The responsibility of DSO-companies should be expanded in order to be able to efficiently manage distributed energy resources connected to their network, enabling them to integrate into their network and maximize their benefits.

This new role for DSO-companies should include:

  • Purchase of electricity supply from distributed energy resources.
  • Exploitation of distributed energy resources to optimize the use of existing networks (and delay the capital investment in a substantial restructuring) through direct control or through the formation of price signals (hourly or currently changing tariff).
  • Key transformational measures to be taken by DSO: development of intelligent accounting, systems for charging electric vehicles, contracting with aggregators (digital cloud-based optimization and forecasting technologies), creation of platforms for real-time and safe online market real-time electricity sales ( for example, for flexibility, overload management, planning of the grid operation based on cost optimization and bonus benefits, etc.).
  • Managing overloads within services that will be procured by network operators to increase the share of RES in the overall energy package will be a challenge, for which the DSO will be able to use flexible “behind-the-meter” models (off-use / property power generating facilities) of the energy supplier). New markets for overload management services and their respective business models must be created. It should also stimulate the application of various ESS systems – from home to powerful regional systems.
  • Interaction with different VRE generators with the potential for accumulation – for example, with hydro-accumulating stations (PSPs) or PV-stations with CSP-drives – an excess of energy generation in the form of heat.The unsolved issue is the lack of a stable model of how to monetize DSO service and market participants interacting with them. Currently, there are a number of available technologies for providing new services (rapid electronic balancing, electricity quality stabilization, capacity matching and supply / demand) necessary for the implementation of a significant share of generation with VRE from the grid. The key issue is how to pay for new services promptly, correctly and stimulatively, so that relevant business models can support the further development and steady introduction of VRE technologies. These problems are also related to the motivation of system investments and the attraction of funds in public markets, that is, the wide promotion of new opportunities for gaining benefits.One of the ways to create a new value-added service and related revenue streams is to implement auxiliary regulation. New market designs should foster flexibility by encouraging commercial behavior, both on the supply side and on the appropriate remuneration in response to consumers, to curb / increase their demand. The implemented innovative business models will require reformatting and adapting the market structure to changing conditions of the VRE system, covering the entire supply chain, without which the energy transit will either slow down or will require higher costs.

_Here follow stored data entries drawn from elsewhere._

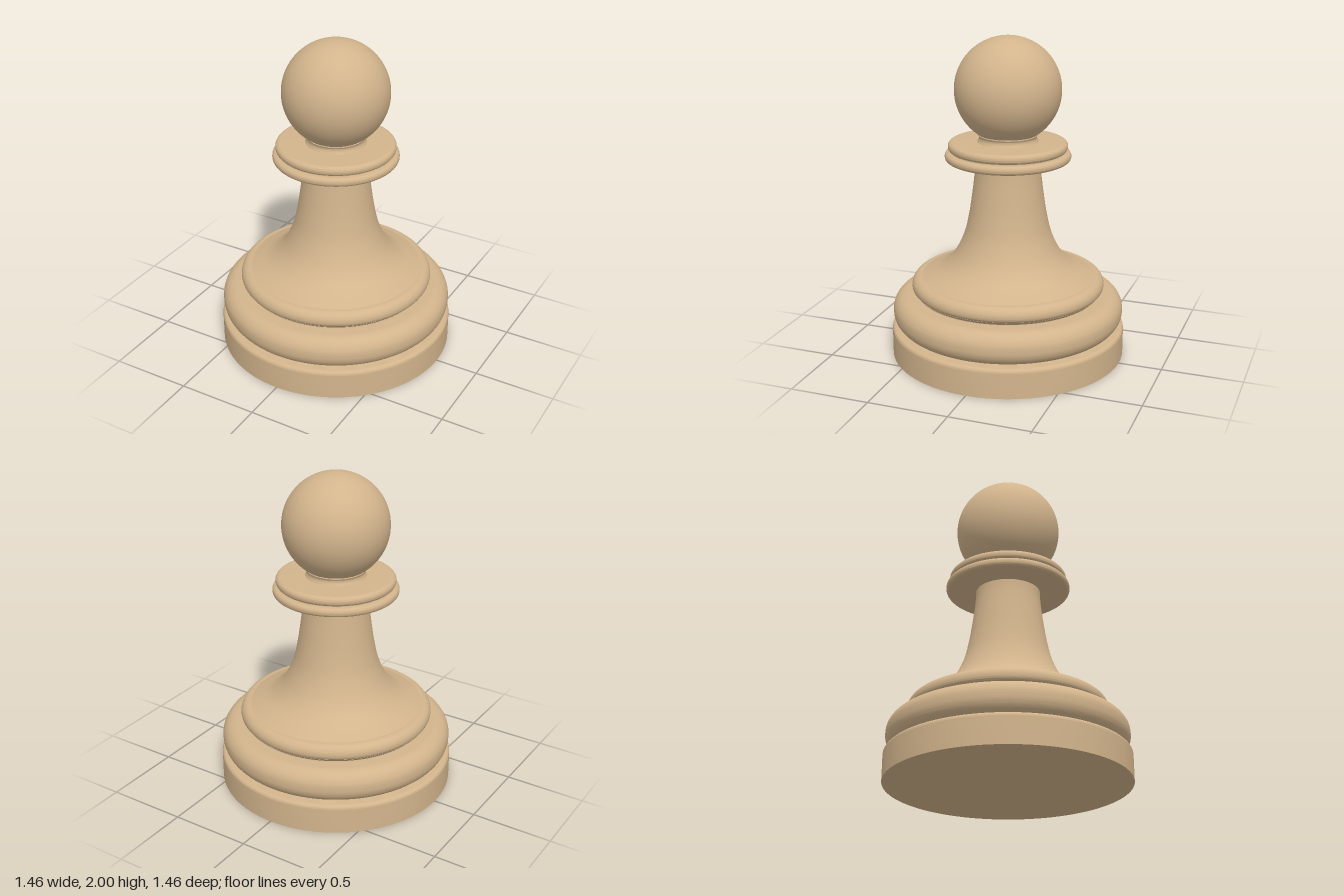
import * as THREE from 'three';
import { toCreasedNormals } from 'three/addons/utils/BufferGeometryUtils.js';

const SEGMENTS = 96;

export function createModel() {
  const model = new THREE.Group();
  model.name = 'pawn';
  const wood = new THREE.MeshStandardMaterial({ color: 0xd2b48c });
  wood.name = 'tan wood';

  const add = (name, geometry) => {
    const mesh = new THREE.Mesh(geometry, wood);
    mesh.name = name;
    model.add(mesh);
    return mesh;
  };

  // Turned part from a bottom-to-top outline
  const turn = (name, points) =>
    add(name, toCreasedNormals(new THREE.LatheGeometry(points, SEGMENTS), 0.6));

  // Solid disc with separately rounded bottom and top edges
  const disc = (name, r, y0, y1, bottom, top) => {
    const shape = new THREE.Path().moveTo(0, y0);
    if (bottom > 0) {
      shape.lineTo(r - bottom, y0);
      shape.absarc(r - bottom, y0 + bottom, bottom, -Math.PI / 2, 0, false);
    } else {
      shape.lineTo(r, y0);
    }
    shape.lineTo(r, y1 - top);
    shape.absarc(r - top, y1 - top, top, 0, Math.PI / 2, false);
    shape.lineTo(0, y1);
    // Drop coincident points so every outline step has a direction
    const points = shape.getPoints(10).filter((p, i, a) => i === 0 || p.distanceTo(a[i - 1]) > 1e-5);
    return turn(name, points);
  };

  // Stepped foot
  disc('basePlinth', 0.73, 0, 0.185, 0, 0.025);
  disc('baseRoll', 0.72, 0.18, 0.39, 0.1, 0.095);
  turn('baseGroove', [[0.57, 0.38], [0.565, 0.395], [0.585, 0.415]].map(([x, y]) => new THREE.Vector2(x, y)));
  disc('baseRing', 0.6, 0.41, 0.505, 0.035, 0.055);

  // Flared stem
  const stem = new THREE.SplineCurve([
    [0.56, 0.497], [0.51, 0.516], [0.41, 0.567], [0.33, 0.65], [0.272, 0.77],
    [0.24, 0.9], [0.217, 1.05], [0.202, 1.18], [0.2, 1.26],
  ].map(([x, y]) => new THREE.Vector2(x, y)));
  turn('stem', stem.getPoints(48));

  // Double collar with a narrow groove between its rings
  disc('lowerCollar', 0.385, 1.243, 1.298, 0.025, 0.025);
  disc('collarGroove', 0.345, 1.28, 1.32, 0, 0.005);
  disc('upperCollar', 0.365, 1.303, 1.36, 0.025, 0.027);

  // Slightly waisted neck
  const neck = new THREE.SplineCurve([
    [0.19, 1.355], [0.178, 1.375], [0.176, 1.39], [0.182, 1.403], [0.165, 1.41],
  ].map(([x, y]) => new THREE.Vector2(x, y)));
  turn('neck', neck.getPoints(16));

  // Ball head
  add('head', new THREE.SphereGeometry(0.324, SEGMENTS, 64)).position.y = 1.676;

  return model;
}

    However, even when there is no regulation, the private sector can still offer some new opportunities for flexible business models based on technological innovations. For example, in the absence of demand response programs implemented by the regulator, private companies can offer consumers, in exchange for a lower electricity bill, such services as, for example, load transfer for another time, temporary energy constraints, battery usage and artificial intelligence.

    With the increase in the level of decentralization and digitalisation of the grid, many new generation technologies are focused on the end user. New digital technologies can support the benefits of optimizing demand and other services for the grid itself, which ultimately increases the actual network throughput and creates steady regional markets with a high local share of VREs.

    The optimal strategy for integrating the increased share of VREs should take into account the specifics of the country, technological conditions, status and results of the situational analysis of the DSO’s activity as a result of the interaction of systemic innovations in all aspects, which will enable the establishment of reliable and affordable energy supply systems, mainly based on RES.